**Task to complete:** Search the records below for the string "lower" and report only the number of lines that contain it.

**Recorded data:**
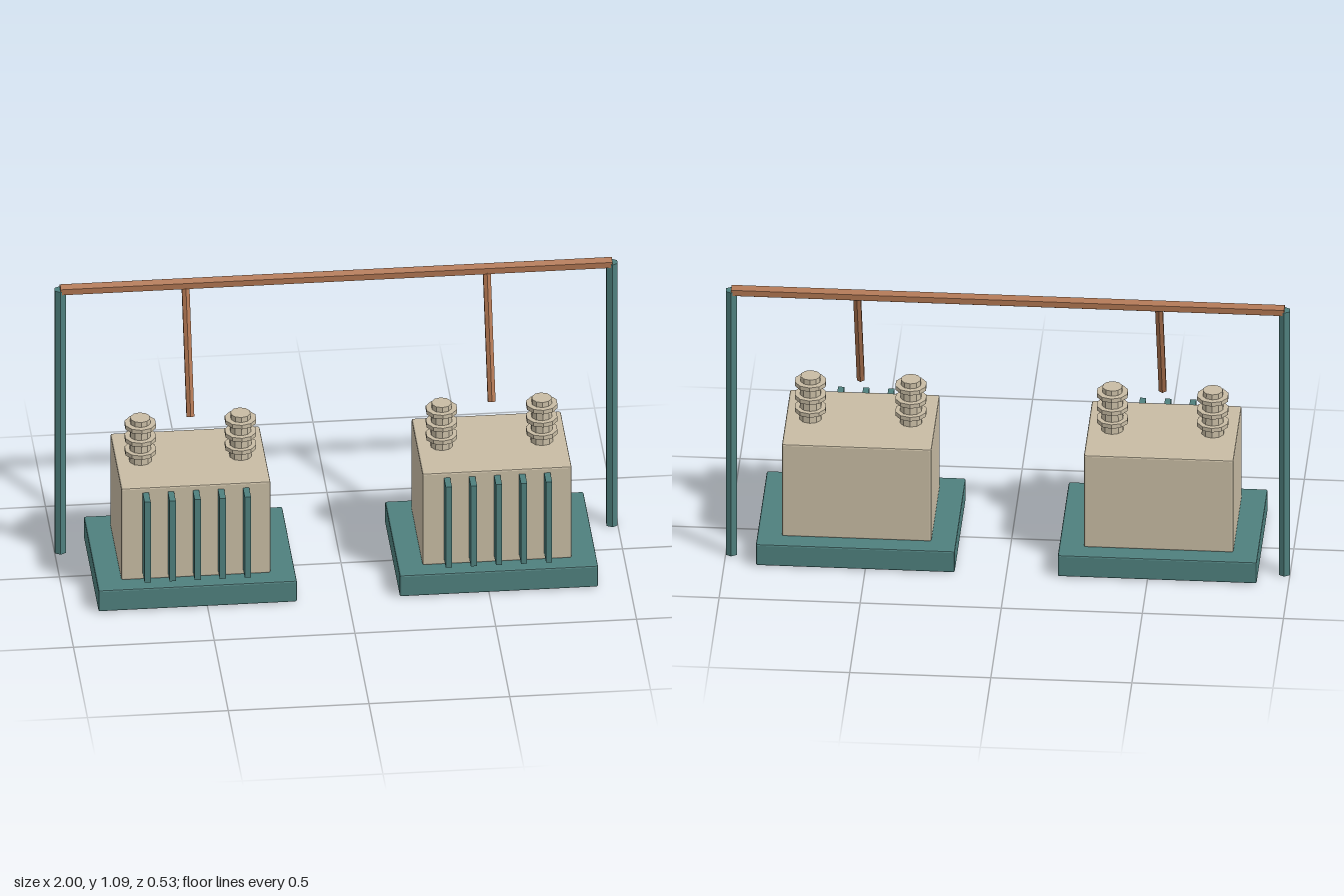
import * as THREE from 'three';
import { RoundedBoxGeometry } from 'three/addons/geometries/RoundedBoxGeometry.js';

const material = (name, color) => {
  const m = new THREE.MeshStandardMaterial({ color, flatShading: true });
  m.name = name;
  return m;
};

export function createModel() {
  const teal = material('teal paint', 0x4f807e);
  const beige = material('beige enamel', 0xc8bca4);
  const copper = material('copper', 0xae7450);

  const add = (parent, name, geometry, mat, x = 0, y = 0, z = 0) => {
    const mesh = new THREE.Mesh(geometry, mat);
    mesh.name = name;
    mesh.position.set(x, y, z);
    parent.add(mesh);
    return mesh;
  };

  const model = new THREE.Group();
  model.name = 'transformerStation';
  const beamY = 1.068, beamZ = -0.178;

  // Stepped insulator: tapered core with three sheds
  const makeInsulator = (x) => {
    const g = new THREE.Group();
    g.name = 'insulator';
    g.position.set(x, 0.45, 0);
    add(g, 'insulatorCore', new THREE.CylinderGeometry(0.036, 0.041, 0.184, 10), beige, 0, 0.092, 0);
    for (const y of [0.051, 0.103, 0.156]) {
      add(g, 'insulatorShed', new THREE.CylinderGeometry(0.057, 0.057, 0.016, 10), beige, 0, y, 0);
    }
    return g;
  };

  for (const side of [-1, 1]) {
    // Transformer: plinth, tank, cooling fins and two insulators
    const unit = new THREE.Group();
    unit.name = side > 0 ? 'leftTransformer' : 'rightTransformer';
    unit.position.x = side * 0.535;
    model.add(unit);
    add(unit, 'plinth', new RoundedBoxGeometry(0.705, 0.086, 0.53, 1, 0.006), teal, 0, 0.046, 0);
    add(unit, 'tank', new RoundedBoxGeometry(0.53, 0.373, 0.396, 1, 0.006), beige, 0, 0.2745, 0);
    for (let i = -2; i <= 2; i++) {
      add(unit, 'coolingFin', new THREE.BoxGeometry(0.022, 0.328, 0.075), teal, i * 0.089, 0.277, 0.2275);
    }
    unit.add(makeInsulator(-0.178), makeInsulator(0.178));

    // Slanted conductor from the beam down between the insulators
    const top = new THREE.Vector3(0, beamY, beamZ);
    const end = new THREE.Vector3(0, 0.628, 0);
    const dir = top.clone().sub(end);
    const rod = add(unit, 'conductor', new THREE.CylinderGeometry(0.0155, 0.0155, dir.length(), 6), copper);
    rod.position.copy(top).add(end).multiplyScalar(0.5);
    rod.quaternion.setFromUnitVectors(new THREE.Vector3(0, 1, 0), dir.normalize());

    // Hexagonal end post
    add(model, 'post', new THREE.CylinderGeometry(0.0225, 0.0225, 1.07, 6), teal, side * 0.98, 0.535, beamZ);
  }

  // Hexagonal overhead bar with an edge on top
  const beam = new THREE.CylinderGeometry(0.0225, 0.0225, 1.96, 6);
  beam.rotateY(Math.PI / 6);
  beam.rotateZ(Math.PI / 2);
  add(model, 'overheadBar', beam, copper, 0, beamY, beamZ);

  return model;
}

--

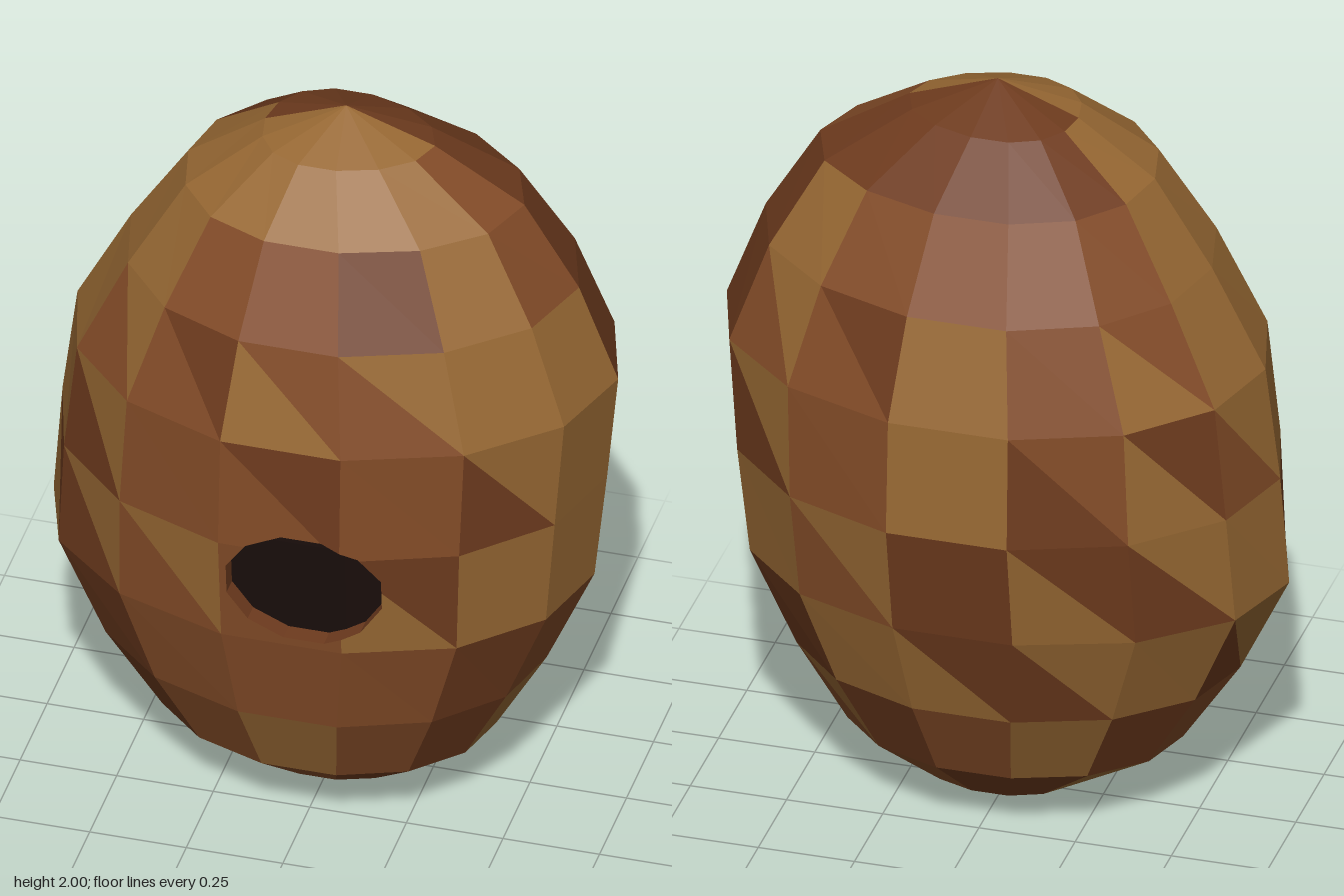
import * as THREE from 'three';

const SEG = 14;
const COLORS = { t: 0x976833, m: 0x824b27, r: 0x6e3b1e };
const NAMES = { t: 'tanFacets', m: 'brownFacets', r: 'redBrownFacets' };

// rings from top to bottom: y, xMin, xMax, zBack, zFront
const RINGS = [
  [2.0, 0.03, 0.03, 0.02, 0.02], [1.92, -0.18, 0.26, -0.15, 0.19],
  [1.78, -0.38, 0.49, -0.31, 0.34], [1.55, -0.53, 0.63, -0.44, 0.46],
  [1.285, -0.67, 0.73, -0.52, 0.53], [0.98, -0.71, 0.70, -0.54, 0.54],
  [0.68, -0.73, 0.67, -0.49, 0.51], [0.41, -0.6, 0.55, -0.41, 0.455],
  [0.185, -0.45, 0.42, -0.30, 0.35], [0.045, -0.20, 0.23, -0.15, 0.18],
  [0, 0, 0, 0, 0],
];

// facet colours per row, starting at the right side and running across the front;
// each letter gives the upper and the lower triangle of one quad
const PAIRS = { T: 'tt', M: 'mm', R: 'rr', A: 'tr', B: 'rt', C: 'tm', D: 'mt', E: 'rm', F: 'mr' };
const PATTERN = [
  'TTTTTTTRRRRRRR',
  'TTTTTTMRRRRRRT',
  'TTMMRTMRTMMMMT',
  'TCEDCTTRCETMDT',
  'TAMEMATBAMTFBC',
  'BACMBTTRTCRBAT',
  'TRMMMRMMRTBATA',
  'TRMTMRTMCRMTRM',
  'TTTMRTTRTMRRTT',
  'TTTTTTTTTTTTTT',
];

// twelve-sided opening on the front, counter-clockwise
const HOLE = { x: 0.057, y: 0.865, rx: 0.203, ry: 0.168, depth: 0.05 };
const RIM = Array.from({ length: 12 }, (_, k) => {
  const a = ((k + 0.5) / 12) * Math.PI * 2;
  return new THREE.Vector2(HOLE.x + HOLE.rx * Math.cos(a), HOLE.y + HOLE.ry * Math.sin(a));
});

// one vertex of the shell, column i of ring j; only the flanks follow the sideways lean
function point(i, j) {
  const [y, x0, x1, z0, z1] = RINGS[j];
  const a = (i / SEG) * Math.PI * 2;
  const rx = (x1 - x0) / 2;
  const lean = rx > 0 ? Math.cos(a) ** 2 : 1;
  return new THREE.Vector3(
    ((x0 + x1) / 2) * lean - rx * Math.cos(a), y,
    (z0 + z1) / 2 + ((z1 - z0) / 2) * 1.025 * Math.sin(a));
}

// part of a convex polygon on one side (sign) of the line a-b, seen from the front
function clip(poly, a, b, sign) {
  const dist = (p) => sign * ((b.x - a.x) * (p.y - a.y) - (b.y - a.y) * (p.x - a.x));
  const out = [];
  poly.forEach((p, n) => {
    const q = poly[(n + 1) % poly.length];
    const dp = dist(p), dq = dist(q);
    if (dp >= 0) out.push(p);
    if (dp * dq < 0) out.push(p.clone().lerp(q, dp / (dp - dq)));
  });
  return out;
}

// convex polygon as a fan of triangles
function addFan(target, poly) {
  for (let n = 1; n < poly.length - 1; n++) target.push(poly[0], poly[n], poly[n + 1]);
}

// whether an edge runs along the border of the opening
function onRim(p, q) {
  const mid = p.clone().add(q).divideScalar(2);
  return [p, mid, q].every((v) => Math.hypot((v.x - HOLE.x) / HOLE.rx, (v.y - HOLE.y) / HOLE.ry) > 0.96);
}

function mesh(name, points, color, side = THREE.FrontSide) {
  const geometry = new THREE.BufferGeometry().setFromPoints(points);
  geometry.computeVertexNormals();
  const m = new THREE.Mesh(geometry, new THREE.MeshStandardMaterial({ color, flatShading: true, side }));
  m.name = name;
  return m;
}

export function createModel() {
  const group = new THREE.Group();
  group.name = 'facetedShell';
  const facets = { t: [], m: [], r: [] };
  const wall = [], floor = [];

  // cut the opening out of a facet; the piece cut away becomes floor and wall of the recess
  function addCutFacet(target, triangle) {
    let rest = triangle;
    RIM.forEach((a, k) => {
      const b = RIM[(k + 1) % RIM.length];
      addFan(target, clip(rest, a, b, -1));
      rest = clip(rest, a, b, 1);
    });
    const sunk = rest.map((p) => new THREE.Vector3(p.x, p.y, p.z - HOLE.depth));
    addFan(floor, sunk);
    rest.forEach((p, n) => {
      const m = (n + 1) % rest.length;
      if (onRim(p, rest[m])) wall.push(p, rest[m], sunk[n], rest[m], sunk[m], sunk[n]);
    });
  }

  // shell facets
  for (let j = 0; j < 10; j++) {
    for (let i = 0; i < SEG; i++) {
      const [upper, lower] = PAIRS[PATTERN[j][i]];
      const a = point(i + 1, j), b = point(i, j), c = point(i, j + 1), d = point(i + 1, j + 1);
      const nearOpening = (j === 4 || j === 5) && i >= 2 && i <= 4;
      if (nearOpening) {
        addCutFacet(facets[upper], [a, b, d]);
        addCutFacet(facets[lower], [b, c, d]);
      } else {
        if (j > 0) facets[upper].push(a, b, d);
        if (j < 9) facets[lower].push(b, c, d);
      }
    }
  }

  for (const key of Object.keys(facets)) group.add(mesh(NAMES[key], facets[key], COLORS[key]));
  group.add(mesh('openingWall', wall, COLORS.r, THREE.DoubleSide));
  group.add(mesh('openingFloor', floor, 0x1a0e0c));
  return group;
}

**Output for this task:** 4